Get Together also includes the new world of Windenburg. The developers modeled it after various European cities, in both the layout of its districts and architecture of its buildings. Windenburg is by far the best world that has been added to The Sims 4, in terms of aesthetics and lot variety, which have also received an upgrade in maximum size. Immediately after installing the expansion pack, I built a new house in Windenburg, moved my household over to it, and haven't once regretted leaving Willow Creek behind. The great thing about Windenburg is its various districts, including a downtown area, countryside, ruins, and even an island with beach front properties.
The only element that's keeping Get Together from being the perfect expansion pack is a somewhat lacking collection of new Create a Sim and build mode items. While the new items are worthy additions to the overall game, I was hoping for a greater number and variety. Compared to the Get to Work expansion, I've had a much more entertaining time with Get Together, mainly for its focus on improving the core gameplay experience of gathering Sims together and performing activities. In addition, the dance and DJ traits are fun to learn and even more entertaining to use in group settings. Lastly, the new world of Windenburg is the perfect place to move to for players that have been getting tired of their current house location and are in need of some place with more visual variety.

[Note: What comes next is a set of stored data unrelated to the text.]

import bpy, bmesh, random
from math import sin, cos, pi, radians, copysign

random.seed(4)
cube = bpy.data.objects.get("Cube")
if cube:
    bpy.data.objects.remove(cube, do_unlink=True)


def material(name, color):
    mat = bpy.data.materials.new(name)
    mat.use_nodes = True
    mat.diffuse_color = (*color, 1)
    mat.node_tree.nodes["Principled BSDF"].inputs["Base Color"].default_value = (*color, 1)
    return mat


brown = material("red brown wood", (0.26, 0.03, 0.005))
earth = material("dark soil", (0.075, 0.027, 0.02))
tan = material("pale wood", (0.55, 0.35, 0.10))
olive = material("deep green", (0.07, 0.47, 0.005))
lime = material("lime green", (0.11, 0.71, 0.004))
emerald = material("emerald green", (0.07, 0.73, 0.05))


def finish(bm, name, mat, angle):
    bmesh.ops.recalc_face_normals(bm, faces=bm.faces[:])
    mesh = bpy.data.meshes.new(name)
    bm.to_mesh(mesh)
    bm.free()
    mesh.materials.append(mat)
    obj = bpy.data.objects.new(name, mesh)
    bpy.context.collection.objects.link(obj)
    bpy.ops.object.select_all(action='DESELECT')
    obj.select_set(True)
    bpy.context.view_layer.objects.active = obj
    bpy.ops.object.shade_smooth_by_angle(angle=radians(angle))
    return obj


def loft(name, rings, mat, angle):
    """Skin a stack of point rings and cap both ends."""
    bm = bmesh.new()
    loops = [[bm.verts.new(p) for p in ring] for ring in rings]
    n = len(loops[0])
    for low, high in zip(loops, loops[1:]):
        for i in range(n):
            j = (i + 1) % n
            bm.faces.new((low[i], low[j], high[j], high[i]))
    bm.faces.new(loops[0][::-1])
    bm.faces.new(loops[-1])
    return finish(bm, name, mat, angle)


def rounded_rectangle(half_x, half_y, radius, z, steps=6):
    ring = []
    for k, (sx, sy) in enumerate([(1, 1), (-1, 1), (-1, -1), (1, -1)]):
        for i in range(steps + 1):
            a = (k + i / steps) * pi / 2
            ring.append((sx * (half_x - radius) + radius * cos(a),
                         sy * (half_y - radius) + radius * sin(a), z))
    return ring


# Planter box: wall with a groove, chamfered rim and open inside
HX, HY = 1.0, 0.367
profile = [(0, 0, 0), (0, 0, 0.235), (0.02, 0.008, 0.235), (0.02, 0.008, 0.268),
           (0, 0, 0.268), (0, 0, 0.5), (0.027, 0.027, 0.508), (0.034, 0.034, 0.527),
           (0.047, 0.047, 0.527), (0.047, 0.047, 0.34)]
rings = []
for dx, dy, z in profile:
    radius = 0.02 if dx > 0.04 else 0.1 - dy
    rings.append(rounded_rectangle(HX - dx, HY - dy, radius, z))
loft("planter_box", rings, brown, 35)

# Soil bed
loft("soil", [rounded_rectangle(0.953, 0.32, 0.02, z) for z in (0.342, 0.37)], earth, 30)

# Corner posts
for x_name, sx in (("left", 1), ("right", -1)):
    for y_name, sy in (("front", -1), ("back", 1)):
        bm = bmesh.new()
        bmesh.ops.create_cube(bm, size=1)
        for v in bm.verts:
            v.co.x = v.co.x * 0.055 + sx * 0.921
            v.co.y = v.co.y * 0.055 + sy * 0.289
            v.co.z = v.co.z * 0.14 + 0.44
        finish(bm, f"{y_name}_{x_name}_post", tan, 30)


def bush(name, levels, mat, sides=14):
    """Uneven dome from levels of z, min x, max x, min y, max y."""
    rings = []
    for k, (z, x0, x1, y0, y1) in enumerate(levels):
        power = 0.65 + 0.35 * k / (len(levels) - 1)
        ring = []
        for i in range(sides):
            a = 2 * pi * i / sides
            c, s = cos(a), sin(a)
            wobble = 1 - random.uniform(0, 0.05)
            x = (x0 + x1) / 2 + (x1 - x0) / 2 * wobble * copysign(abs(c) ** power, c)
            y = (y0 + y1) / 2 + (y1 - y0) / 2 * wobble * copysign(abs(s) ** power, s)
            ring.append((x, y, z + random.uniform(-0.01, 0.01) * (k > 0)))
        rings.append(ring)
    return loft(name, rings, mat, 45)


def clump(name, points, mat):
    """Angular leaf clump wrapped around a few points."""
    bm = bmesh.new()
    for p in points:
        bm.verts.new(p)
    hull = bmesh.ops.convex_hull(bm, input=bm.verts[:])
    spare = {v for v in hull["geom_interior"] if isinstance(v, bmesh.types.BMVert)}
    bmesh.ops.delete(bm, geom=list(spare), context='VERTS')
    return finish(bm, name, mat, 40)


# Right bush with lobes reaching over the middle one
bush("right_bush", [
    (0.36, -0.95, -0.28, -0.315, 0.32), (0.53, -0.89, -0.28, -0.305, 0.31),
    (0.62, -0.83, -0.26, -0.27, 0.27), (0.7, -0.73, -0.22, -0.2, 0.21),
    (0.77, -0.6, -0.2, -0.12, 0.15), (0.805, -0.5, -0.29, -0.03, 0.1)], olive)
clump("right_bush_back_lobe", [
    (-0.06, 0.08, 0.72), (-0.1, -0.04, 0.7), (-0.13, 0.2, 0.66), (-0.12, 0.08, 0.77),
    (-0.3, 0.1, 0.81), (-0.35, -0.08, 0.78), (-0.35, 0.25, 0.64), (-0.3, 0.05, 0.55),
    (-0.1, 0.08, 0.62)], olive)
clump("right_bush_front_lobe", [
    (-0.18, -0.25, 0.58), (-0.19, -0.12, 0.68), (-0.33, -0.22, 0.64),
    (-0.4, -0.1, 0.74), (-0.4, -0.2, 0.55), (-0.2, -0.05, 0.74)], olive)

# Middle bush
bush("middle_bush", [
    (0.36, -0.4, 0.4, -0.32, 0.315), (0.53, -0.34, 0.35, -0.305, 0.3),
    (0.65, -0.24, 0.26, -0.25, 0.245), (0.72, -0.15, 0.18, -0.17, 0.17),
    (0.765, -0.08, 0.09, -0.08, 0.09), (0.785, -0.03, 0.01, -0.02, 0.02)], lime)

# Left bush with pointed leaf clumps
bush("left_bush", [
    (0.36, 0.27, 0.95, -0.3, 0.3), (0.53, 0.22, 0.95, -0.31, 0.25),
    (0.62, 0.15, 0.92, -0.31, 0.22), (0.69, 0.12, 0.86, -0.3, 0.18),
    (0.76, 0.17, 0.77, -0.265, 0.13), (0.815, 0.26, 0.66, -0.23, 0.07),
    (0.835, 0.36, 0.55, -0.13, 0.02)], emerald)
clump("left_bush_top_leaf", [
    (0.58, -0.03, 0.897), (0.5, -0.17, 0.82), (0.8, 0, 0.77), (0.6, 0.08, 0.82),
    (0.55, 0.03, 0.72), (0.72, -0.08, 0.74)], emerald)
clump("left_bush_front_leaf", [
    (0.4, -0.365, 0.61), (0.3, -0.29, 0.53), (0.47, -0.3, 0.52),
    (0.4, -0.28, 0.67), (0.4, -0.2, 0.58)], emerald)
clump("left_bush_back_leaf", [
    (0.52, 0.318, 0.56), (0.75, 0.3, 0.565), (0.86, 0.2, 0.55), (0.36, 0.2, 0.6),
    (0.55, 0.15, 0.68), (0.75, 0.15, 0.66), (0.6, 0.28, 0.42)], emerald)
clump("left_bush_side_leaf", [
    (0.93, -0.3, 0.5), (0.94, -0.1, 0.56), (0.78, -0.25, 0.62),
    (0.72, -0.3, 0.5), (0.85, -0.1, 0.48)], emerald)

* The product in this article was sent to us by the developer/company.
I've been writing for Gaming Nexus since 2011 and focus primarily on PC games and hardware. I'm a strong advocate of independent developers and am always seeking the next genre-breaking and unique game releases. My favorite game genres are strategy, role-playing, and simulation, or any games that feature open worlds and survival elements.View Profile